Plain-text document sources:
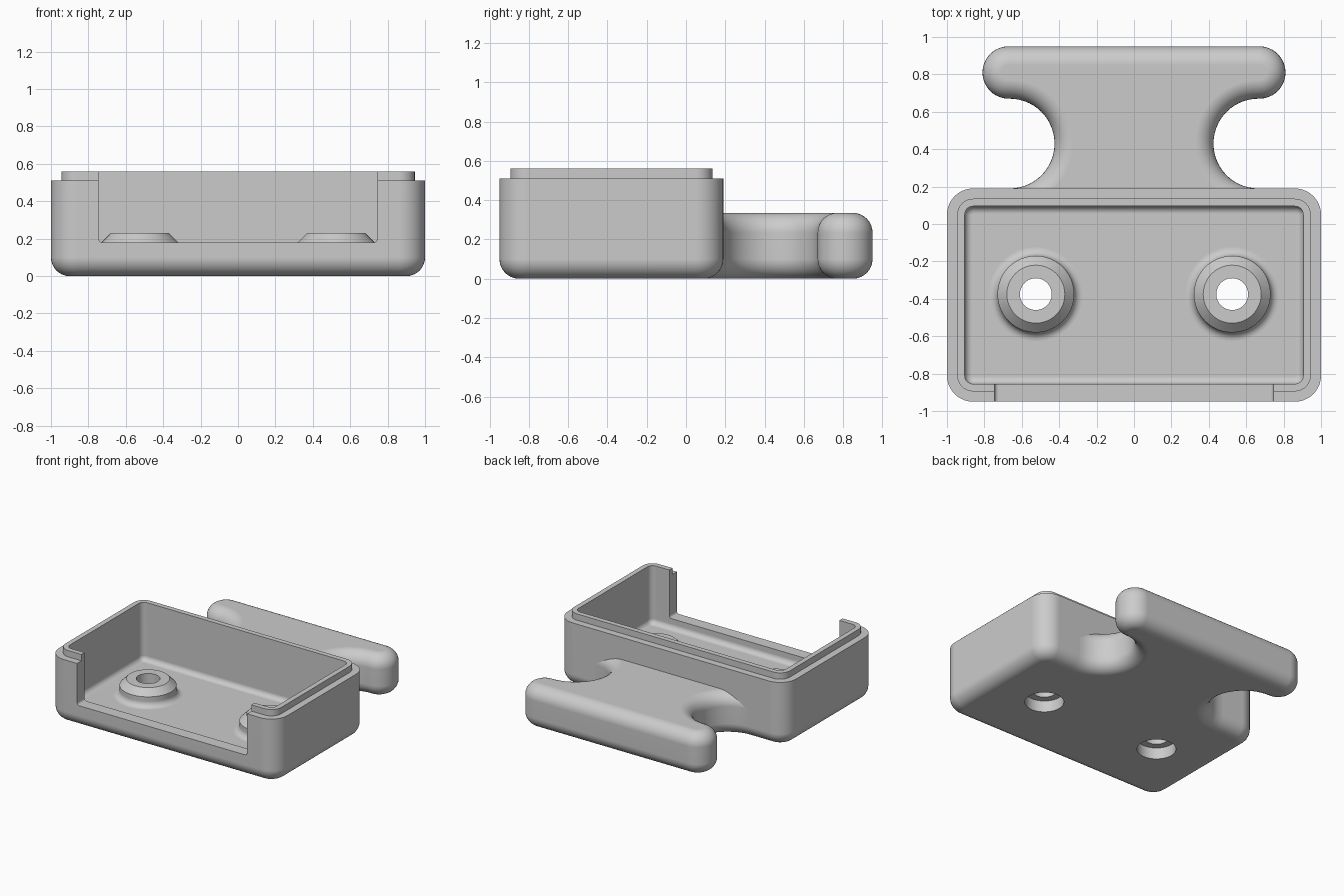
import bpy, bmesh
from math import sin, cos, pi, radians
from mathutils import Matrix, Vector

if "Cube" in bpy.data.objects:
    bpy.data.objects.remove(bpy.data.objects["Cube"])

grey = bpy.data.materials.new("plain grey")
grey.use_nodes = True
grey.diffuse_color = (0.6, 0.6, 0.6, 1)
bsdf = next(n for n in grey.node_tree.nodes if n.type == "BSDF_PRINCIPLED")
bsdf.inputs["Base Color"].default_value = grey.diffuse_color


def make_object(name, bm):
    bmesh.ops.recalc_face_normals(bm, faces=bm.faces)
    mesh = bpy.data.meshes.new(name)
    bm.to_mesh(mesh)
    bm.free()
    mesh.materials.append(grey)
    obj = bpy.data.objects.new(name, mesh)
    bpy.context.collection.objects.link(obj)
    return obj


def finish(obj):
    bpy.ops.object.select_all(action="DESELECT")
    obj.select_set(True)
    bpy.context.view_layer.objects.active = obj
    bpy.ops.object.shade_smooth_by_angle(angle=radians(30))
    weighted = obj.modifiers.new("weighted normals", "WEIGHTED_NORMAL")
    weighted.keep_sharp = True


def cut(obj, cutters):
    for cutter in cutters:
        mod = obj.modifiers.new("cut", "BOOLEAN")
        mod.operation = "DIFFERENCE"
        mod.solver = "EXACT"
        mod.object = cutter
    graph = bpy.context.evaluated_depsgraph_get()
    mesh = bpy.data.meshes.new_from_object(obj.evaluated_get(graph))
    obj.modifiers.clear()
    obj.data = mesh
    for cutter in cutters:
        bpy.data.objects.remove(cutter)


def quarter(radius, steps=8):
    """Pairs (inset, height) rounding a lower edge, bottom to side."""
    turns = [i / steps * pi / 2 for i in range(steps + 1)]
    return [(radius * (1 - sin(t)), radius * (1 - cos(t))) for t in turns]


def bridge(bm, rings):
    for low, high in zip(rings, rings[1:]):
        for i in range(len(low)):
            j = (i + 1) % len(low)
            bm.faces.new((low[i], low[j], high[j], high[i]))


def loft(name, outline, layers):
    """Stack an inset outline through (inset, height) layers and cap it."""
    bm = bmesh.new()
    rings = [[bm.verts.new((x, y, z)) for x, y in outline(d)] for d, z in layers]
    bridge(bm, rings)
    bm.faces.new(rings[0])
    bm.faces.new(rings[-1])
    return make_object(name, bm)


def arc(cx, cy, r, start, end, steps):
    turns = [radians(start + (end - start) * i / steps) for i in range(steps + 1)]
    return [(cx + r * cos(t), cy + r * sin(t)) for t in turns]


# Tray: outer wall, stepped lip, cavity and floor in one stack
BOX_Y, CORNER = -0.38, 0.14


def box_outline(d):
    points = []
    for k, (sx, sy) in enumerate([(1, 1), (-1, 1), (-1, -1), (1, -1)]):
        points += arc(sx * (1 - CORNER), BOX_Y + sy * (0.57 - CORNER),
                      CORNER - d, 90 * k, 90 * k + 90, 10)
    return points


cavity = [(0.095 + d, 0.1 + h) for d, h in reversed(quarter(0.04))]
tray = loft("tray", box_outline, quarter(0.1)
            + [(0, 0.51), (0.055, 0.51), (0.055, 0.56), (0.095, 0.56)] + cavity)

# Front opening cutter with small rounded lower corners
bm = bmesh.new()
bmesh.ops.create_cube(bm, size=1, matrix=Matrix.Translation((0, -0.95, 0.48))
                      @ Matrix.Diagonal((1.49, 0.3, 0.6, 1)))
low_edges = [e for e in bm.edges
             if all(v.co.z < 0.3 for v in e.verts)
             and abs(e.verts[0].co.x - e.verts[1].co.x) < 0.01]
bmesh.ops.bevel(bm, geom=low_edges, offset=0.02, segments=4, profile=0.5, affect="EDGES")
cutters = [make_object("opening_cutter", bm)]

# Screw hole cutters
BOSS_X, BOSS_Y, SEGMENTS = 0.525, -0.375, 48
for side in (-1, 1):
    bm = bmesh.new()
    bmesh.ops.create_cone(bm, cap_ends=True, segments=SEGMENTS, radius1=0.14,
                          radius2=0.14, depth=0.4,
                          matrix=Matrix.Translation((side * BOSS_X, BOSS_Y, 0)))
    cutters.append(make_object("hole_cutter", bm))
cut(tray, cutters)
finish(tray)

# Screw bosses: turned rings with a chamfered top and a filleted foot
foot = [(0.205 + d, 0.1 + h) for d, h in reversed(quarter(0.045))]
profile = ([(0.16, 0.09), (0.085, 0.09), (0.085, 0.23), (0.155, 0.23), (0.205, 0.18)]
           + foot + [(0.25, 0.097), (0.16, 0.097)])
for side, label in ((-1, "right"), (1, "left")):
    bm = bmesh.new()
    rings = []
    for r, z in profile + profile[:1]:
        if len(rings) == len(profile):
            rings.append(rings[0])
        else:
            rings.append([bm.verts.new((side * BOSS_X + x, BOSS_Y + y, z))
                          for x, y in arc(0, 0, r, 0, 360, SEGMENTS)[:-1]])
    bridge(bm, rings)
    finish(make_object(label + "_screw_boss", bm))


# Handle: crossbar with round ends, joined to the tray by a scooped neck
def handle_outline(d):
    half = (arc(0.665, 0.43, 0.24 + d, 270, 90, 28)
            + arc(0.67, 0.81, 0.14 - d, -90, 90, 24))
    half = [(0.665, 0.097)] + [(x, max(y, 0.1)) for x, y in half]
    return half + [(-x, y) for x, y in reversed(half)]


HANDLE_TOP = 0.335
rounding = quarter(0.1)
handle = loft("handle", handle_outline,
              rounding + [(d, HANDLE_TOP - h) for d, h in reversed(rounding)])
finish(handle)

▶ [Your objective]: Return, from the data above, each line in which the string "True" appears.

▶ [Solution]:
grey.use_nodes = True
    obj.select_set(True)
    weighted.keep_sharp = True
    bmesh.ops.create_cone(bm, cap_ends=True, segments=SEGMENTS, radius1=0.14,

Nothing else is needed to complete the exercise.